(Items from a data source)
------------------------------------------------------------
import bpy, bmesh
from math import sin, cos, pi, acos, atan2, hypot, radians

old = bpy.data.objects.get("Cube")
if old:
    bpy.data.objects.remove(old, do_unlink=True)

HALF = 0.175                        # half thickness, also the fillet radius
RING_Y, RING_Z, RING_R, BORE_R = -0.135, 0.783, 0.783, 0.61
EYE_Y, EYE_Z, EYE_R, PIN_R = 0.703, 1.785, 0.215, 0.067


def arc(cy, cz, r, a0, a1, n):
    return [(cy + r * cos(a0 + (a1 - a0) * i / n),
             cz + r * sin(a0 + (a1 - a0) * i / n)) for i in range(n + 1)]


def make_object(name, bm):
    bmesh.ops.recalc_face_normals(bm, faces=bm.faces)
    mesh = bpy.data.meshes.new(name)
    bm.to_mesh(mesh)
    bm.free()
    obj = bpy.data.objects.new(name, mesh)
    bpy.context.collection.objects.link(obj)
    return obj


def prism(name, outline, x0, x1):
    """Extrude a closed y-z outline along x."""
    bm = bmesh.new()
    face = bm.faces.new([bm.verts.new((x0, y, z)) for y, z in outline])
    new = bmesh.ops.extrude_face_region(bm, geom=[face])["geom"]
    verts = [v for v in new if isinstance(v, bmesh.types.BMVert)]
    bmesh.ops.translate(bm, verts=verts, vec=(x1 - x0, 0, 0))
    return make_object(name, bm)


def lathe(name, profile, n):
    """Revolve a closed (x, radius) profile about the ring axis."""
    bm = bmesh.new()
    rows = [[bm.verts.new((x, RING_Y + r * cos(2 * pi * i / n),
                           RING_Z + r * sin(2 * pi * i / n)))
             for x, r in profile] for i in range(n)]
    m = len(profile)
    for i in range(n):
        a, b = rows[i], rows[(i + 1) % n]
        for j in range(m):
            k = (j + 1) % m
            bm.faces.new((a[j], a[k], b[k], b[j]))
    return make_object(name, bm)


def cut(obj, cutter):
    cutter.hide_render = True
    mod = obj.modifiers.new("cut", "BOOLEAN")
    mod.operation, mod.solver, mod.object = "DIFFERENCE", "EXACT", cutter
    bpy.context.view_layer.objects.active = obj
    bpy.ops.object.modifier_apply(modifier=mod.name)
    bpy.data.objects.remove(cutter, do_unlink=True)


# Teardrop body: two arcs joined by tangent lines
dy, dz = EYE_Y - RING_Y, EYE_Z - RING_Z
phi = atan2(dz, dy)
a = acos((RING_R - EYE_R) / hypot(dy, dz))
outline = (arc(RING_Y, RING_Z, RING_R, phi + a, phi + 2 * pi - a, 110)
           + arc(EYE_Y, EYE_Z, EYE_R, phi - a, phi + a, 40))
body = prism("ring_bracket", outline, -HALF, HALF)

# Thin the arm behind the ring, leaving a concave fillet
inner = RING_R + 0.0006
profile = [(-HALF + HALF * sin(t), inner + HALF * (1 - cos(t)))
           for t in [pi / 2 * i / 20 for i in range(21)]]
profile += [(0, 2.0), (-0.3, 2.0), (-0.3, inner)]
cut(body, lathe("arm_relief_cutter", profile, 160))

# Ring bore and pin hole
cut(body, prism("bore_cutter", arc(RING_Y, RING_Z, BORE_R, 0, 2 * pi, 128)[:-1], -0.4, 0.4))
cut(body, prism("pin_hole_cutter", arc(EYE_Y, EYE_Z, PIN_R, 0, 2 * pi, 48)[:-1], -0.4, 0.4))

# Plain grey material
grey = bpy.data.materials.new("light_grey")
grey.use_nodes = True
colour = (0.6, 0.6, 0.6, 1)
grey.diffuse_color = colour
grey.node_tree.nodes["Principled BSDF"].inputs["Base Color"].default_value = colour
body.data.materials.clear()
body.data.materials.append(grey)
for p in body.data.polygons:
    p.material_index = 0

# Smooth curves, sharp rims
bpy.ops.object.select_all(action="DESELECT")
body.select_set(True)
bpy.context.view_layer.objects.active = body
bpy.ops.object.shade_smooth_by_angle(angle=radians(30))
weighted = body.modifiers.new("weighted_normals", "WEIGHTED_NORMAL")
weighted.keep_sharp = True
------------------------------------------------------------
* _HOW TO COMPLETE THIS TASK_: Please work out how many lines in the data include "grey"; write that number only.

* _REPLY_: 6